[Stored data]
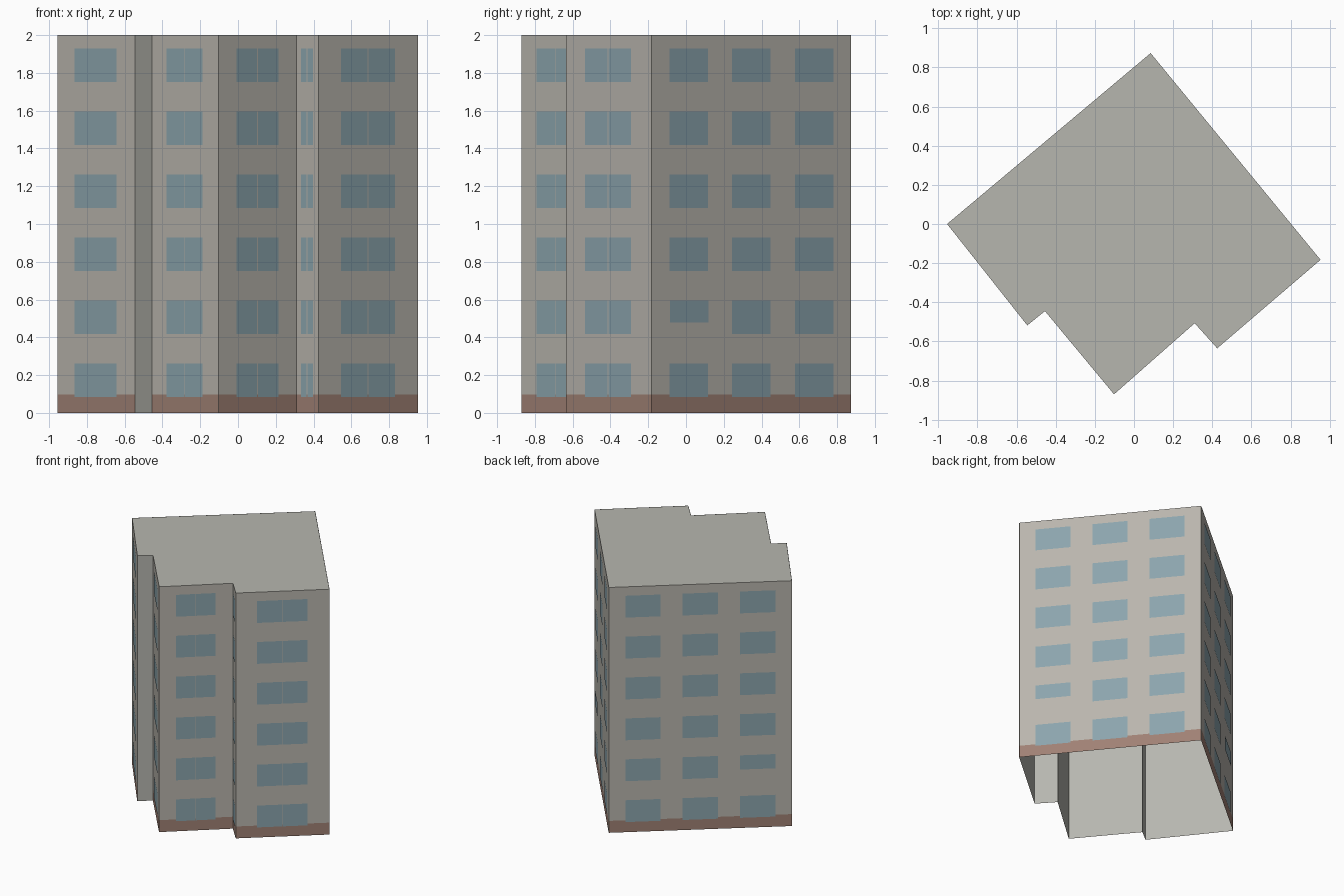
import bpy
import bmesh
from mathutils import Vector

cube = bpy.data.objects.get("Cube")
if cube:
    bpy.data.objects.remove(cube, do_unlink=True)


def material(name, rgb):
    mat = bpy.data.materials.new(name)
    mat.use_nodes = True
    color = (*rgb, 1)
    mat.diffuse_color = color
    mat.node_tree.nodes["Principled BSDF"].inputs["Base Color"].default_value = color
    return mat


CONCRETE = material("concrete grey", (0.47, 0.47, 0.43))
PLASTER = material("warm plaster", (0.485, 0.465, 0.42))
GLASS = material("blue grey glass", (0.26, 0.375, 0.42))
BRICK = material("brown base", (0.35, 0.22, 0.175))

HEIGHT, BASE_TOP = 2.0, 0.097
FLOORS, PITCH = 6, 0.3335
SILL, WINDOW_HEIGHT = 0.083, 0.178
MULLION = 0.006

# Footprint corners, counterclockwise from the left corner
CORNERS = [Vector(c) for c in (
    (-0.955, 0), (-0.545, -0.518), (-0.455, -0.445), (-0.102, -0.87),
    (0.31, -0.507), (0.425, -0.635), (0.953, -0.183), (0.085, 0.873))]

# Wall names in corner order, with window spans along the wall and pane count
TRIPLE = [(0.09, 0.282), (0.402, 0.595), (0.717, 0.91)]
SINGLE = [(0.225, 0.765)]
WALLS = [
    ("left_front", SINGLE, 1),
    ("notch", [], 0),
    ("middle_left", SINGLE, 2),
    ("middle_front", SINGLE, 2),
    ("step", SINGLE, 2),
    ("right_front", SINGLE, 2),
    ("right_back", TRIPLE, 1),
    ("left_back", TRIPLE, 1),
]


def finish(name, bm, mat):
    mesh = bpy.data.meshes.new(name)
    bm.to_mesh(mesh)
    bm.free()
    mesh.materials.append(mat)
    obj = bpy.data.objects.new(name, mesh)
    bpy.context.collection.objects.link(obj)
    return obj


def panel(bm, a, b, span, low, high, offset):
    """Add one upright face on the wall from a to b, pushed outward."""
    along = b - a
    out = Vector((along.y, -along.x)).normalized() * offset
    p, q = (a + along * t + out for t in span)
    bm.faces.new([bm.verts.new((*v, z)) for v, z in
                  ((p, low), (q, low), (q, high), (p, high))])


# Hollow shell: walls and roof, open underneath
bm = bmesh.new()
roof = bm.faces.new([bm.verts.new((*c, HEIGHT)) for c in CORNERS])
low_ring = [bm.verts.new((*c, 0)) for c in CORNERS]
high_ring = list(roof.verts)
for i in range(len(CORNERS)):
    j = (i + 1) % len(CORNERS)
    bm.faces.new((low_ring[i], low_ring[j], high_ring[j], high_ring[i]))
finish("building_shell", bm, CONCRETE)

# Facades, base bands and windows, wall by wall
for i, (name, spans, panes) in enumerate(WALLS):
    if not spans:
        continue
    a, b = CORNERS[i], CORNERS[(i + 1) % len(CORNERS)]
    length = (b - a).length

    bm = bmesh.new()
    panel(bm, a, b, (0, 1), BASE_TOP, HEIGHT, 0.001)
    finish(name + "_facade", bm, PLASTER)

    bm = bmesh.new()
    panel(bm, a, b, (0, 1), 0, BASE_TOP, 0.001)
    finish(name + "_base_band", bm, BRICK)

    bm = bmesh.new()
    for floor in range(FLOORS):
        low = SILL + floor * PITCH
        for k, (start, end) in enumerate(spans):
            # The outermost window on the second floor is shorter
            outer = 0 if name == "right_back" else 2
            short = len(spans) == 3 and floor == 1 and k == outer
            sill = low + 0.062 if short else low
            offset = 0.007 if short else 0.003
            width = (end - start) / panes
            gap = MULLION / length / 2 if panes == 2 else 0
            for pane in range(panes):
                left = start + pane * width + (gap if pane else 0)
                right = start + (pane + 1) * width - (0 if pane else gap)
                panel(bm, a, b, (left, right), sill, low + WINDOW_HEIGHT, offset)
    finish(name + "_windows", bm, GLASS)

What to work on:
Set down all the entries above verbatim, and include none of the pictures.

Expected answer:
import bpy
import bmesh
from mathutils import Vector

cube = bpy.data.objects.get("Cube")
if cube:
    bpy.data.objects.remove(cube, do_unlink=True)


def material(name, rgb):
    mat = bpy.data.materials.new(name)
    mat.use_nodes = True
    color = (*rgb, 1)
    mat.diffuse_color = color
    mat.node_tree.nodes["Principled BSDF"].inputs["Base Color"].default_value = color
    return mat


CONCRETE = material("concrete grey", (0.47, 0.47, 0.43))
PLASTER = material("warm plaster", (0.485, 0.465, 0.42))
GLASS = material("blue grey glass", (0.26, 0.375, 0.42))
BRICK = material("brown base", (0.35, 0.22, 0.175))

HEIGHT, BASE_TOP = 2.0, 0.097
FLOORS, PITCH = 6, 0.3335
SILL, WINDOW_HEIGHT = 0.083, 0.178
MULLION = 0.006

# Footprint corners, counterclockwise from the left corner
CORNERS = [Vector(c) for c in (
    (-0.955, 0), (-0.545, -0.518), (-0.455, -0.445), (-0.102, -0.87),
    (0.31, -0.507), (0.425, -0.635), (0.953, -0.183), (0.085, 0.873))]

# Wall names in corner order, with window spans along the wall and pane count
TRIPLE = [(0.09, 0.282), (0.402, 0.595), (0.717, 0.91)]
SINGLE = [(0.225, 0.765)]
WALLS = [
    ("left_front", SINGLE, 1),
    ("notch", [], 0),
    ("middle_left", SINGLE, 2),
    ("middle_front", SINGLE, 2),
    ("step", SINGLE, 2),
    ("right_front", SINGLE, 2),
    ("right_back", TRIPLE, 1),
    ("left_back", TRIPLE, 1),
]


def finish(name, bm, mat):
    mesh = bpy.data.meshes.new(name)
    bm.to_mesh(mesh)
    bm.free()
    mesh.materials.append(mat)
    obj = bpy.data.objects.new(name, mesh)
    bpy.context.collection.objects.link(obj)
    return obj


def panel(bm, a, b, span, low, high, offset):
    """Add one upright face on the wall from a to b, pushed outward."""
    along = b - a
    out = Vector((along.y, -along.x)).normalized() * offset
    p, q = (a + along * t + out for t in span)
    bm.faces.new([bm.verts.new((*v, z)) for v, z in
                  ((p, low), (q, low), (q, high), (p, high))])


# Hollow shell: walls and roof, open underneath
bm = bmesh.new()
roof = bm.faces.new([bm.verts.new((*c, HEIGHT)) for c in CORNERS])
low_ring = [bm.verts.new((*c, 0)) for c in CORNERS]
high_ring = list(roof.verts)
for i in range(len(CORNERS)):
    j = (i + 1) % len(CORNERS)
    bm.faces.new((low_ring[i], low_ring[j], high_ring[j], high_ring[i]))
finish("building_shell", bm, CONCRETE)

# Facades, base bands and windows, wall by wall
for i, (name, spans, panes) in enumerate(WALLS):
    if not spans:
        continue
    a, b = CORNERS[i], CORNERS[(i + 1) % len(CORNERS)]
    length = (b - a).length

    bm = bmesh.new()
    panel(bm, a, b, (0, 1), BASE_TOP, HEIGHT, 0.001)
    finish(name + "_facade", bm, PLASTER)

    bm = bmesh.new()
    panel(bm, a, b, (0, 1), 0, BASE_TOP, 0.001)
    finish(name + "_base_band", bm, BRICK)

    bm = bmesh.new()
    for floor in range(FLOORS):
        low = SILL + floor * PITCH
        for k, (start, end) in enumerate(spans):
            # The outermost window on the second floor is shorter
            outer = 0 if name == "right_back" else 2
            short = len(spans) == 3 and floor == 1 and k == outer
            sill = low + 0.062 if short else low
            offset = 0.007 if short else 0.003
            width = (end - start) / panes
            gap = MULLION / length / 2 if panes == 2 else 0
            for pane in range(panes):
                left = start + pane * width + (gap if pane else 0)
                right = start + (pane + 1) * width - (0 if pane else gap)
                panel(bm, a, b, (left, right), sill, low + WINDOW_HEIGHT, offset)
    finish(name + "_windows", bm, GLASS)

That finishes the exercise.